I refuse to believe that we are treated as equals in a world that says "You can't succeed if you have this child." I refuse to believe that abortion helps women. And I refuse to believe that it has done anything for women's rights. Equality and opportunity should be for all women, mothers or not.
Because of contraception and abortion we live in a world where being a stay at home mom is looked down upon. Because of these two "liberating" forces we live in a world where victim blaming is socially acceptable and women are thought of us "so stupid" for 'getting themselves pregnant.". We live in a world where getting pregnant is called a 'mistake' more than it is called a gift and is greeted with tears of sorrow and shame more often than those of joy.
I refuse to believe that the best the world has to offer women is abortion and birth control or not having a career. Motherhood and a career shouldn't be mutually exclusive. Feminism is not about being men. That is masculinism.
|Courtesy of Paige.|
I chose to believe in genuine femininity where women can choose to be the CEO of a Fortune 500 company and a mom or a stay at home mom and be completely fulfilled and always considered successful. I chose to believe that we do not have to disable our bodies in order to be as successful as a man. Likewise, I believe that success has many faces and very few of them lie in the corporate world alone.
Women deserve so much more than what radical "feminists" have settled for, which is being men. They've settled for a rigged game. If we're competing with men about who can be the most masculine we will lose every time. Instead we need to demand that world first accepts and respects women for what they are: feminine and then for what they accomplish.

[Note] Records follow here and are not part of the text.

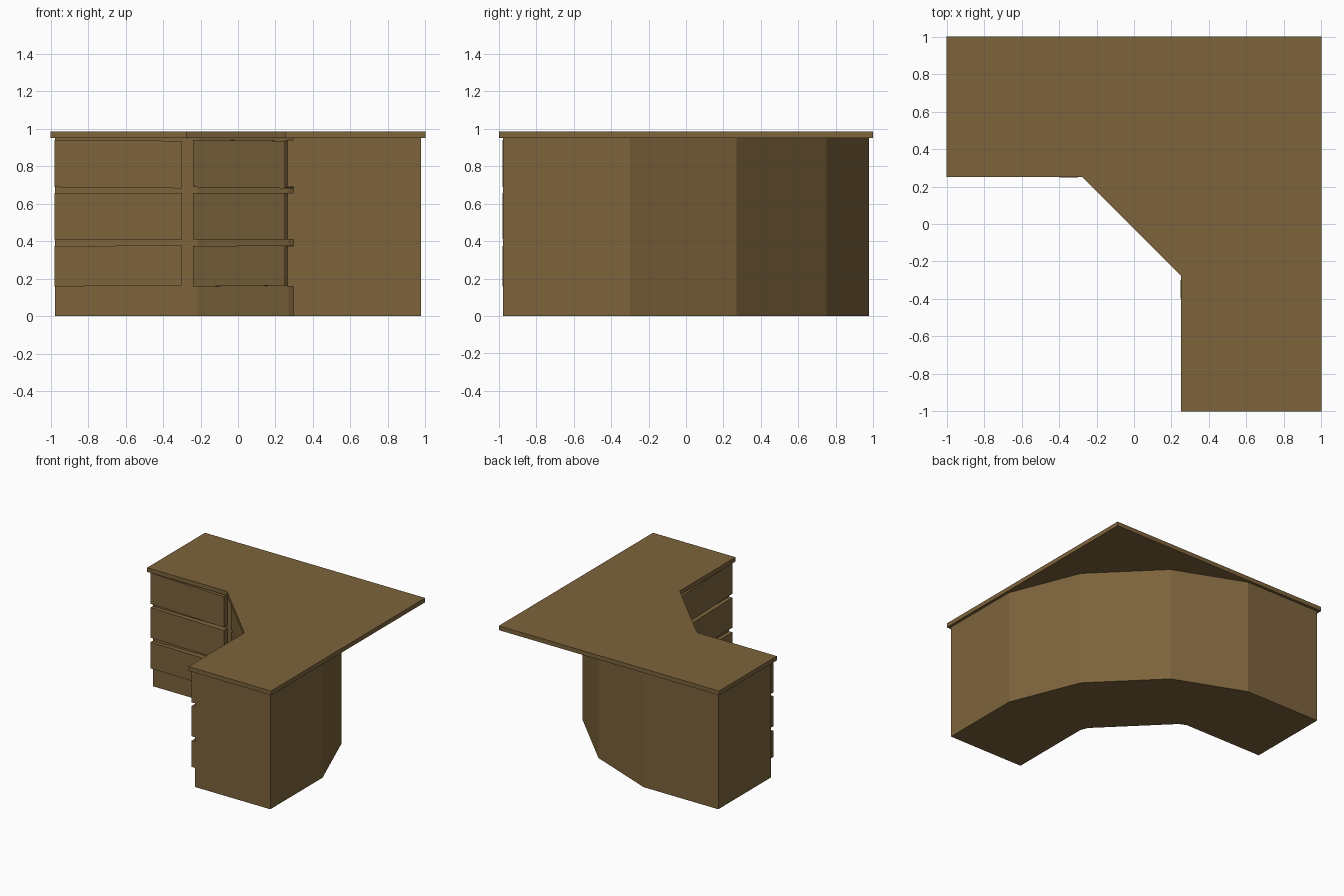
import bpy
import bmesh

if "Cube" in bpy.data.objects:
    bpy.data.objects.remove(bpy.data.objects["Cube"])

wood = bpy.data.materials.new("brown wood")
wood.diffuse_color = (0.205, 0.127, 0.045, 1)
wood.use_nodes = True
wood.node_tree.nodes["Principled BSDF"].inputs["Base Color"].default_value = wood.diffuse_color


def make_object(name, bm):
    bmesh.ops.recalc_face_normals(bm, faces=bm.faces)
    mesh = bpy.data.meshes.new(name)
    bm.to_mesh(mesh)
    bm.free()
    mesh.materials.append(wood)
    obj = bpy.data.objects.new(name, mesh)
    bpy.context.collection.objects.link(obj)
    return obj


def prism(name, outline, z0, z1, droop=()):
    """Upright prism; points listed in droop are shifted in height."""
    bm = bmesh.new()
    droop = droop or [0] * len(outline)
    low = [bm.verts.new((x, y, z0 + d)) for (x, y), d in zip(outline, droop)]
    high = [bm.verts.new((x, y, z1 + d)) for (x, y), d in zip(outline, droop)]
    bm.faces.new(low[::-1])
    bm.faces.new(high)
    n = len(outline)
    for i in range(n):
        j = (i + 1) % n
        bm.faces.new((low[i], low[j], high[j], high[i]))
    return make_object(name, bm)


def mirrored(half):
    """Complete an outline across the diagonal x = y."""
    return half + [(y, x) for x, y in reversed(half)]


# worktop: L shape with a cut inner corner
inner_top = mirrored([(-1, 0.25), (-0.275, 0.25)])
prism("worktop", inner_top + [(1, -1), (1, 1), (-1, 1)], 0.95, 0.985)

# cabinet body: curved in five flat bays, front and back
inner = mirrored([(-0.978, 0.295), (-0.275, 0.295), (-0.215, 0.27)])
outer = mirrored([(-0.978, 0.978), (-0.30, 0.978), (0.27, 0.75)])
prism("cabinet_body", inner + outer[::-1], 0, 0.95)

# drawer fronts: three rows on each of three banks
# (front start, front end, back end, back start)
left_bank = [(-0.98, 0.265), (-0.30, 0.247), (-0.30, 0.30), (-0.98, 0.30)]
right_bank = [(y, x) for x, y in left_bank]
corner_bank = [(-0.24, 0.252), (0.252, -0.24), (0.27, -0.21), (-0.21, 0.27)]
rows = {"lower": (0.158, 0.373, 0.005),
        "middle": (0.41, 0.657, 0),
        "upper": (0.688, 0.941, -0.006)}
for bank, outline in (("left", left_bank), ("corner", corner_bank),
                      ("right", right_bank)):
    for row, (z0, z1, d) in rows.items():
        prism(f"{bank}_{row}_drawer", outline, z0, z1, (0, d, d, 0))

"In fact, woman has a genius all her own, which is vitally essential to both society and the Church. It is certainly not a question of comparing woman to man, since it is obvious that they have fundamental dimensions and values in common. However, in man and in woman these acquire different strengths, interests and emphases and it is this very diversity which becomes a source of enrichment." -- Blessed Pope John Paul II, Angelus Address, 23 July 1995